>>>>>
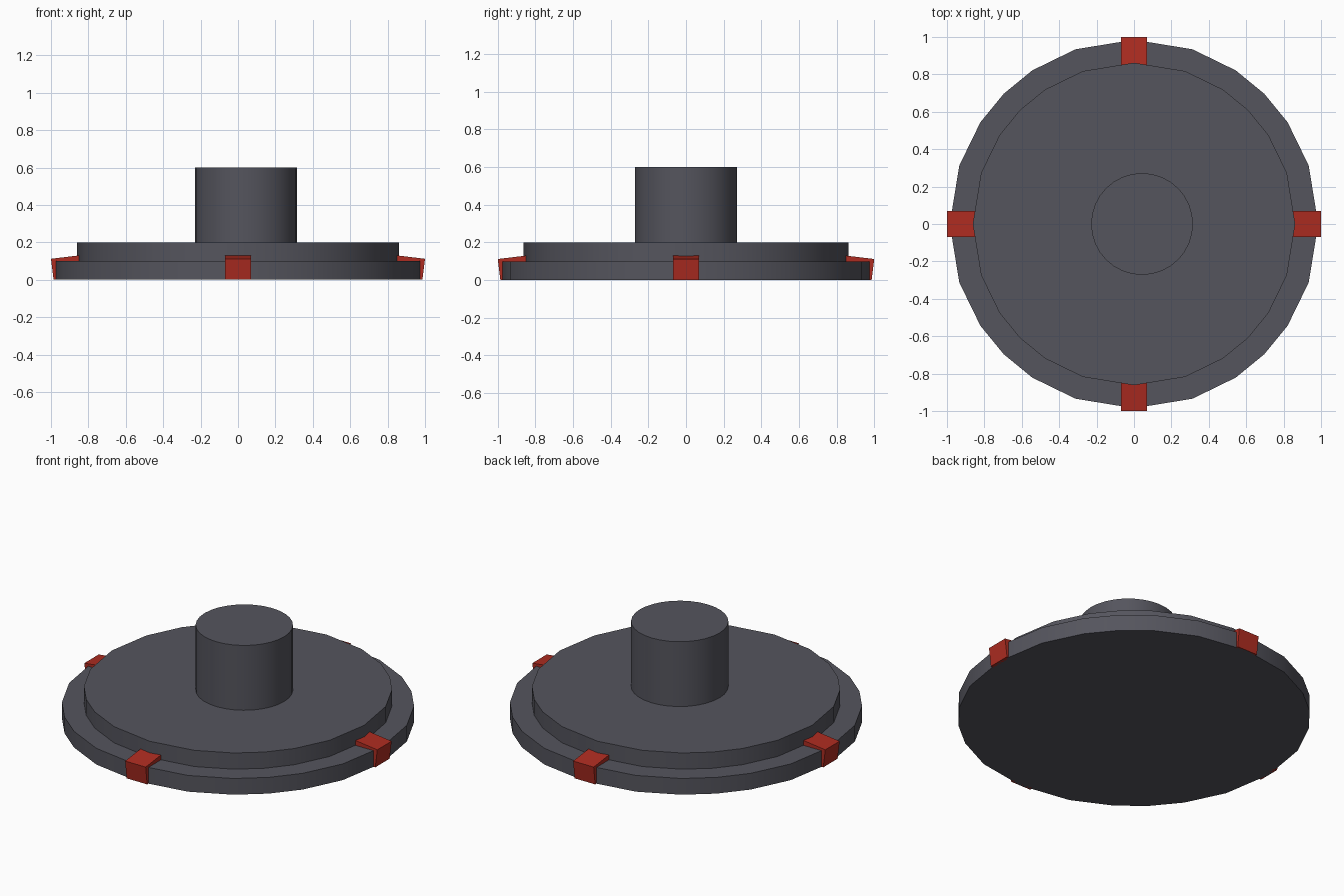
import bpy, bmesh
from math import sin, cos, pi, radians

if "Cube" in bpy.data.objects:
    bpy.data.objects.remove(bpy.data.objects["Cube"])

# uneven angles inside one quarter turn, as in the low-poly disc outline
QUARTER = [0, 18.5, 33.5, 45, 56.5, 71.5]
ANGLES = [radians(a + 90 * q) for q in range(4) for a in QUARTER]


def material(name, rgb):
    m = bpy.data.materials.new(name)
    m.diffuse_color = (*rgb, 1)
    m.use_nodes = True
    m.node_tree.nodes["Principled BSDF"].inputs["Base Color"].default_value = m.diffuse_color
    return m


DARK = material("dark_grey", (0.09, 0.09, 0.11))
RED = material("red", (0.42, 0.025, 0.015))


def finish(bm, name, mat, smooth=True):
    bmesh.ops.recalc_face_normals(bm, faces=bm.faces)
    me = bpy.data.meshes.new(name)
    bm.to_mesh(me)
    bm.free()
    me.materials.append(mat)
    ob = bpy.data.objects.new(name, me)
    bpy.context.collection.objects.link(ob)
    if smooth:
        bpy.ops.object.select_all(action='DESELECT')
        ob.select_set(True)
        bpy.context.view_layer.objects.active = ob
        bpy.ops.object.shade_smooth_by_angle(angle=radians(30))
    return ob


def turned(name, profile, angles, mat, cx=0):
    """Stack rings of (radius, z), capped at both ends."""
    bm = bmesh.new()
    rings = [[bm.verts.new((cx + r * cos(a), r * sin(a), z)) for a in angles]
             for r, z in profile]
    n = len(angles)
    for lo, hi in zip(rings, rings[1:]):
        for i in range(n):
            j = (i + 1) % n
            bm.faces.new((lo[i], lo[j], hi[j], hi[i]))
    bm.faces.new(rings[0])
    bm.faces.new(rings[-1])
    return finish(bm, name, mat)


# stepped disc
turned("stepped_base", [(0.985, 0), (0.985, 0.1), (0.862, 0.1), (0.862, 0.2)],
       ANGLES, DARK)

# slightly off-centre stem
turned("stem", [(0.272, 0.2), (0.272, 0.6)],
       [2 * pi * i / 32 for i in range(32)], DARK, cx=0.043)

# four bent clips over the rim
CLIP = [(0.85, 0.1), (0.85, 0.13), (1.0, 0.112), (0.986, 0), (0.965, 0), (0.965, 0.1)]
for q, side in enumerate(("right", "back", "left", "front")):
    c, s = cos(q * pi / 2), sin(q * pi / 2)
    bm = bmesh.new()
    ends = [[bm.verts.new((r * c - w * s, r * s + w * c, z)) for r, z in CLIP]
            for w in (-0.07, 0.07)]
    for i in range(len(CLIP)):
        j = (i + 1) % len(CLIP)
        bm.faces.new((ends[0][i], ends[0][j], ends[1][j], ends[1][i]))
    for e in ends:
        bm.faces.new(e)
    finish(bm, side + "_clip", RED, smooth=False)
<<<<<
Instructions to follow: Write the listing again exactly, duplicating every line and skipping the pictures.

Solution for this problem:
import bpy, bmesh
from math import sin, cos, pi, radians

if "Cube" in bpy.data.objects:
    bpy.data.objects.remove(bpy.data.objects["Cube"])

# uneven angles inside one quarter turn, as in the low-poly disc outline
QUARTER = [0, 18.5, 33.5, 45, 56.5, 71.5]
ANGLES = [radians(a + 90 * q) for q in range(4) for a in QUARTER]


def material(name, rgb):
    m = bpy.data.materials.new(name)
    m.diffuse_color = (*rgb, 1)
    m.use_nodes = True
    m.node_tree.nodes["Principled BSDF"].inputs["Base Color"].default_value = m.diffuse_color
    return m


DARK = material("dark_grey", (0.09, 0.09, 0.11))
RED = material("red", (0.42, 0.025, 0.015))


def finish(bm, name, mat, smooth=True):
    bmesh.ops.recalc_face_normals(bm, faces=bm.faces)
    me = bpy.data.meshes.new(name)
    bm.to_mesh(me)
    bm.free()
    me.materials.append(mat)
    ob = bpy.data.objects.new(name, me)
    bpy.context.collection.objects.link(ob)
    if smooth:
        bpy.ops.object.select_all(action='DESELECT')
        ob.select_set(True)
        bpy.context.view_layer.objects.active = ob
        bpy.ops.object.shade_smooth_by_angle(angle=radians(30))
    return ob


def turned(name, profile, angles, mat, cx=0):
    """Stack rings of (radius, z), capped at both ends."""
    bm = bmesh.new()
    rings = [[bm.verts.new((cx + r * cos(a), r * sin(a), z)) for a in angles]
             for r, z in profile]
    n = len(angles)
    for lo, hi in zip(rings, rings[1:]):
        for i in range(n):
            j = (i + 1) % n
            bm.faces.new((lo[i], lo[j], hi[j], hi[i]))
    bm.faces.new(rings[0])
    bm.faces.new(rings[-1])
    return finish(bm, name, mat)


# stepped disc
turned("stepped_base", [(0.985, 0), (0.985, 0.1), (0.862, 0.1), (0.862, 0.2)],
       ANGLES, DARK)

# slightly off-centre stem
turned("stem", [(0.272, 0.2), (0.272, 0.6)],
       [2 * pi * i / 32 for i in range(32)], DARK, cx=0.043)

# four bent clips over the rim
CLIP = [(0.85, 0.1), (0.85, 0.13), (1.0, 0.112), (0.986, 0), (0.965, 0), (0.965, 0.1)]
for q, side in enumerate(("right", "back", "left", "front")):
    c, s = cos(q * pi / 2), sin(q * pi / 2)
    bm = bmesh.new()
    ends = [[bm.verts.new((r * c - w * s, r * s + w * c, z)) for r, z in CLIP]
            for w in (-0.07, 0.07)]
    for i in range(len(CLIP)):
        j = (i + 1) % len(CLIP)
        bm.faces.new((ends[0][i], ends[0][j], ends[1][j], ends[1][i]))
    for e in ends:
        bm.faces.new(e)
    finish(bm, side + "_clip", RED, smooth=False)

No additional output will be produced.